From Waste to Water: A Framework for Sustainable Freshwater Supply in Northeastern Illinois

Executive Summary:

The present moment entails a new set of challenges to water management: A formidable challenge to
water management is the growing imbalance between flooding and water scarcity.

  • Flooding and scarcity can wildly alternate in the same place or transpire in proximity to
    each other.
  • This uneven water geography harms aquatic ecosystems and disrupts human health,
    economic stability, and social balance. Current patterns of intensive water use and future anticipated demands,
    combined with the impacts of climate change, promise to further upend procurement of water.
  • Developing adaptive infrastructure is the key to meeting these challenges.
  • Water recycling that maximizes available water supply and supports commercial
    endeavors in situations of scarcity represents an essential piece of such adaptive

Because water recycling requires technical innovation and public health inquiry, as well as
policy and urban planning considerations, we convened an interdisciplinary team to establish
the research and development groundwork for water recycling.

This report:

  • Addresses technical issues around treatment and delivery of recycled water as well as
    its public health and environmental implications.
  • Provides a cost-benefit analysis that serves to overcome political and economic
    barriers to adoption.
  • Suggests that large-scale water reuse can play a role in job creation and economic
  • Addresses scenarios and solutions for uneven water geography in northeastern Illinois,
    characterized by urban flooding along the Lake Michigan coast and impending collapse
    of the inland Cambrian-Ordovician aquifer.

Presently, these parallel problems are not addressed in tandem.
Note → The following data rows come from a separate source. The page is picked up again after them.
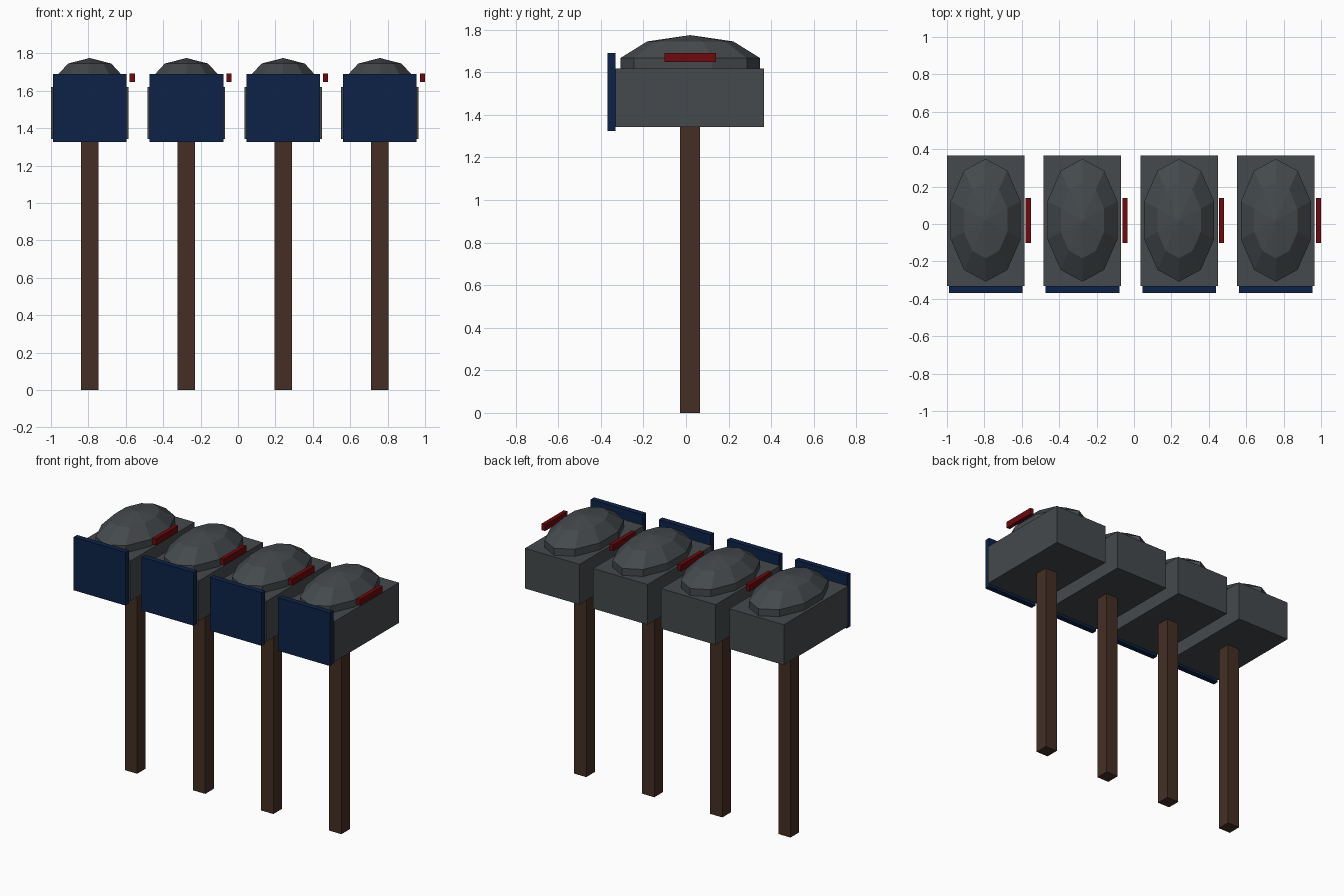
import bpy

if "Cube" in bpy.data.objects:
    bpy.data.objects.remove(bpy.data.objects["Cube"])


def material(name, rgb):
    m = bpy.data.materials.new(name)
    m.diffuse_color = (*rgb, 1.0)
    m.use_nodes = True
    m.node_tree.nodes["Principled BSDF"].inputs["Base Color"].default_value = m.diffuse_color
    return m


GREY = material("slate_grey", (0.058, 0.067, 0.072))
BROWN = material("dark_wood", (0.058, 0.028, 0.018))
NAVY = material("navy_blue", (0.004, 0.016, 0.065))
RED = material("flag_red", (0.155, 0.003, 0.004))


def box(name, x, y, z, mat):
    """Axis-aligned box from (min, max) ranges."""
    ranges = (x, y, z)
    bpy.ops.mesh.primitive_cube_add(size=1, location=[(a + b) / 2 for a, b in ranges])
    ob = bpy.context.object
    ob.name = name
    ob.scale = [b - a for a, b in ranges]
    bpy.ops.object.transform_apply(location=False, rotation=False, scale=True)
    ob.data.materials.append(mat)
    return ob


def dome(name, center, radii, mat):
    """Low-poly stretched sphere, its lower half sunk into the box."""
    bpy.ops.mesh.primitive_uv_sphere_add(segments=10, ring_count=5, radius=1, location=center)
    ob = bpy.context.object
    ob.name = name
    ob.scale = radii
    bpy.ops.object.transform_apply(location=False, rotation=False, scale=True)
    ob.data.materials.append(mat)
    return ob


# Row of four identical mailboxes
for i in range(4):
    cx = -0.793 + i * 0.5172
    n = i + 1
    # Square wooden post
    box(f"post_{n}", (cx - 0.0465, cx + 0.0465), (-0.028, 0.065), (0, 1.36), BROWN)
    # Mailbox body and faceted lid
    box(f"mailbox_body_{n}", (cx - 0.207, cx + 0.207), (-0.331, 0.367), (1.343, 1.619), GREY)
    dome(f"mailbox_lid_{n}", (cx, 0.02, 1.619), (0.207, 0.345, 0.156), GREY)
    # Front door plate
    box(f"door_{n}", (cx - 0.197, cx + 0.197), (-0.369, -0.331), (1.325, 1.69), NAVY)
    # Signal flag on the right side
    box(f"flag_{n}", (cx + 0.214, cx + 0.241), (-0.102, 0.14), (1.648, 1.692), RED)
Taking them together points to
the ways in which water recycling can balance extremes of flooding and drought in our region
and beyond.

Prepared in March 2023 for Metropolitan Water Reclamation District of Greater Chicago (MWRD) by the Great Cities Institute and the Freshwater Lab at the University of Illinois, Chicago.


Rachel Havrelock, Ph.D.,
Director, UIC Freshwater Lab; Professor of English; and Research Fellow, UIC Great Cities Institute.

Krishna R. Reddy, Ph.D.,
Professor of Civil, Materials, and Environmental Engineering; Director of Sustainable Engineering; and Research Fellow, UIC Great Cities Institute.

Teresa Córdova, Ph.D.,
Director, UIC Great Cities Institute; and Professor of Urban Planning and Policy.

Ahmed Rachid El-Khattabi, Ph.D.,
Research Fellow, UIC Great Cities Institute.

Matthew D. Wilson, Ph.D.,
Associate Director of Workforce and Economic Development, UIC Great Cities Institute; and Assistant Research Professor, Urban Planning and Policy.

Braeden Nelson,
Graduate Research Assistant, UIC Freshwater Lab.

Valeria Kandou,
Graduate Research Assistant, Department of Civil, Materials, and Environmental Engineering.

Citlalli Trujillo,
Graduate Research Assistant, UIC Freshwater Lab.

Read the Full Report Here.